THE DATA:
________
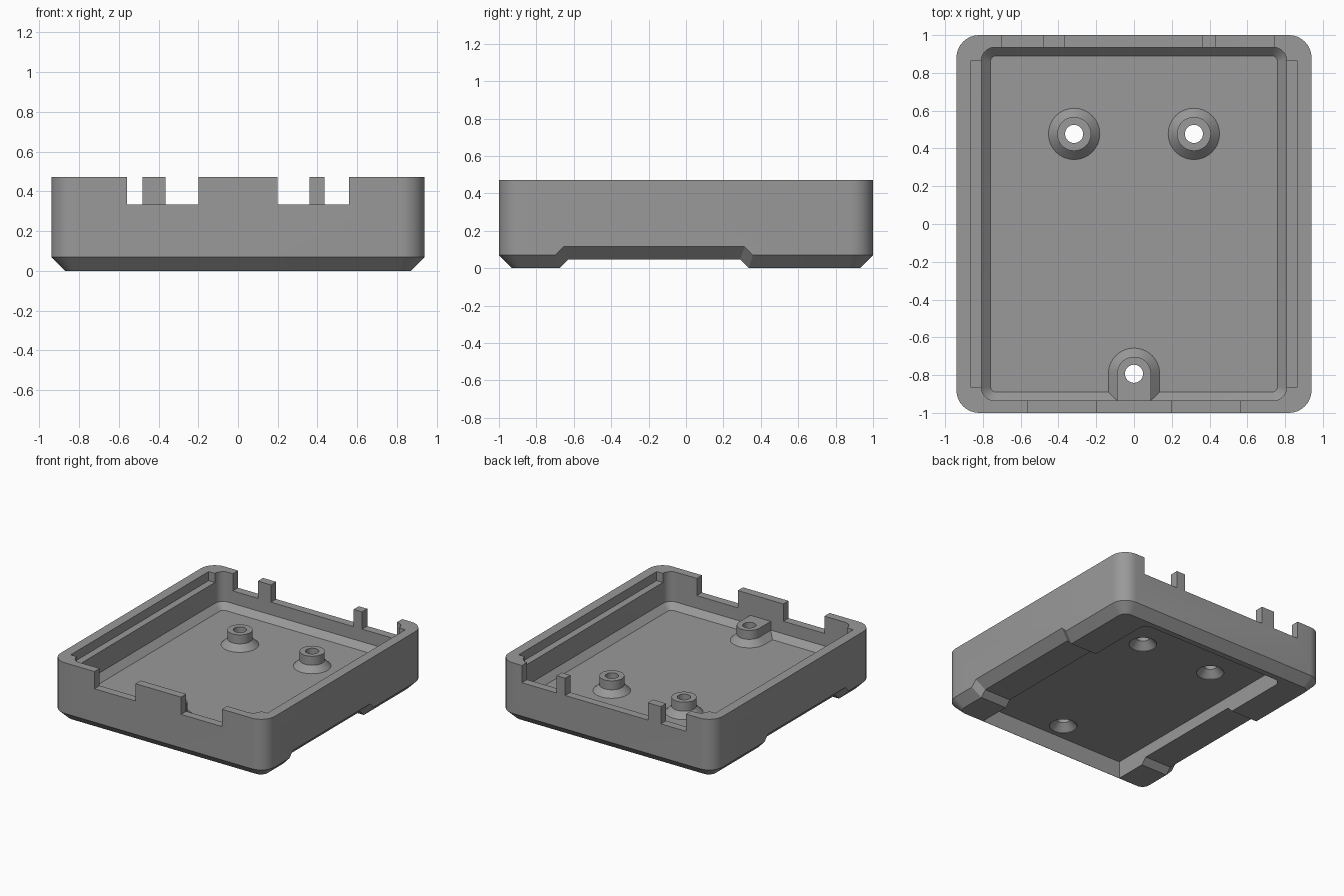
import bpy, bmesh, math

if "Cube" in bpy.data.objects:
    bpy.data.objects.remove(bpy.data.objects["Cube"])

plastic = bpy.data.materials.new("grey plastic")
plastic.diffuse_color = (0.32, 0.32, 0.32, 1)
plastic.use_nodes = True
plastic.node_tree.nodes["Principled BSDF"].inputs["Base Color"].default_value = plastic.diffuse_color


def loft(name, rings):
    """Closed solid through matching rings of points."""
    bm = bmesh.new()
    vs = [[bm.verts.new(p) for p in r] for r in rings]
    n = len(vs[0])
    for a, b in zip(vs, vs[1:]):
        for i in range(n):
            j = (i + 1) % n
            bm.faces.new((a[i], a[j], b[j], b[i]))
    bm.faces.new(vs[0][::-1])
    bm.faces.new(vs[-1])
    bmesh.ops.recalc_face_normals(bm, faces=bm.faces[:])
    me = bpy.data.meshes.new(name)
    bm.to_mesh(me)
    bm.free()
    ob = bpy.data.objects.new(name, me)
    me.materials.append(plastic)
    bpy.context.collection.objects.link(ob)
    return ob


def rounded(hx, hy, r, z, seg=8):
    """Rounded rectangle ring with half sizes hx, hy."""
    pts = []
    for k, (sx, sy) in enumerate([(1, 1), (-1, 1), (-1, -1), (1, -1)]):
        for i in range(seg + 1):
            a = math.pi / 2 * (k + i / seg)
            pts.append((sx * (hx - r) + r * math.cos(a),
                        sy * (hy - r) + r * math.sin(a), z))
    return pts


def circle(x, y, r, z, n=32):
    return [(x + r * math.cos(2 * math.pi * i / n),
             y + r * math.sin(2 * math.pi * i / n), z) for i in range(n)]


def u_shape(x, y, r, z, y_end, n=20):
    """Half circle at the back, straight legs running to y_end."""
    arc = [(x + r * math.cos(math.pi * i / n),
            y + r * math.sin(math.pi * i / n), z) for i in range(n + 1)]
    return arc + [(x - r, y_end, z), (x + r, y_end, z)]


def box(name, x0, x1, y0, y1, z0, z1):
    return loft(name, [[(x0, y0, z), (x1, y0, z), (x1, y1, z), (x0, y1, z)]
                       for z in (z0, z1)])


def combine(target, tool, operation="DIFFERENCE"):
    mod = target.modifiers.new("cut", "BOOLEAN")
    mod.operation = operation
    mod.solver = "EXACT"
    mod.object = tool
    bpy.context.view_layer.update()
    dg = bpy.context.evaluated_depsgraph_get()
    me = bpy.data.meshes.new_from_object(target.evaluated_get(dg))
    target.modifiers.clear()
    target.data = me
    bpy.data.objects.remove(tool)


FLOOR, TOP, NOTCH, POCKET = 0.188, 0.472, 0.335, 0.136

# Outer shell with chamfered underside
case = loft("case_bottom", [rounded(0.87, 0.93, 0.06, 0),
                            rounded(0.94, 1.0, 0.12, 0.07),
                            rounded(0.94, 1.0, 0.12, TOP)])

# Interior cavity with sloped floor edge
combine(case, loft("cavity", [rounded(0.76, 0.89, 0.03, FLOOR),
                              rounded(0.808, 0.935, 0.07, FLOOR + 0.047),
                              rounded(0.808, 0.935, 0.07, 0.6)]))

# Ledges along the inner top of the side walls
for s in (-1, 1):
    x0, x1 = sorted((s * 0.78, s * 0.863))
    combine(case, box("ledge", x0, x1, -0.865, 0.865, 0.40, 0.6))

# Connector notches: front, then back
for x0, x1 in ((-0.56, -0.20), (0.20, 0.56)):
    combine(case, box("front_notch", x0, x1, -1.1, -0.9, NOTCH, 0.6))
for x0, x1 in ((-0.70, -0.48), (-0.365, 0.36), (0.435, 0.74)):
    combine(case, box("back_notch", x0, x1, 0.9, 1.1, NOTCH, 0.6))

# Finger channel across the underside, its chamfer following the sides
sections = []
for x, up in ((-1.0, 0.13), (-0.87, 0), (0.87, 0), (1.0, 0.13)):
    w = up * 0.33
    sections.append([(x, -0.725 - w, up - 0.05), (x, -0.63 - w, up + 0.045),
                     (x, 0.29 + w, up + 0.045), (x, 0.385 + w, up - 0.05)])
combine(case, loft("channel", sections))

# Pocket under the floor: rounded at the back, square at the front edge
front = -0.928
ring = [(x, y if y > 0 else front, z) for x, y, z in rounded(0.64, 0.885, 0.06, 0)]
outline = [p for p in ring if p[1] > 0] + [(-0.64, front, 0), (0.64, front, 0)]
combine(case, loft("pocket", [[(x, y, z) for x, y, _ in outline]
                              for z in (-0.1, POCKET)]))

# Screw bosses with flared feet; the front one merges into the wall
BOSS_TOP = 0.305
steps = ((0.136, FLOOR - 0.02), (0.136, FLOOR), (0.09, FLOOR + 0.046), (0.09, BOSS_TOP))
for x in (-0.317, 0.317):
    combine(case, loft("boss", [circle(x, 0.477, r, z) for r, z in steps]), "UNION")
combine(case, loft("front_boss", [u_shape(0, -0.793, r, z, -0.96) for r, z in steps]),
        "UNION")

# Countersunk screw holes
for x, y in ((-0.317, 0.477), (0.317, 0.477), (0, -0.793)):
    combine(case, loft("hole", [circle(x, y, r, z) for r, z in
                                ((0.1, 0.09), (0.1, POCKET + 0.004),
                                 (0.048, POCKET + 0.056), (0.048, 0.4))]))

# Smooth rounded corners, crisp edges
bpy.ops.object.select_all(action="DESELECT")
case.select_set(True)
bpy.context.view_layer.objects.active = case
bpy.ops.object.shade_smooth_by_angle(angle=math.radians(30))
________
TASK DIRECTIONS:
Give again, word for word, every line from the top of the data through the line with "solid through matching", both ends included, and exclude the pictures.

RESPONSE TO THIS EXERCISE:
import bpy, bmesh, math

if "Cube" in bpy.data.objects:
    bpy.data.objects.remove(bpy.data.objects["Cube"])

plastic = bpy.data.materials.new("grey plastic")
plastic.diffuse_color = (0.32, 0.32, 0.32, 1)
plastic.use_nodes = True
plastic.node_tree.nodes["Principled BSDF"].inputs["Base Color"].default_value = plastic.diffuse_color


def loft(name, rings):
    """Closed solid through matching rings of points."""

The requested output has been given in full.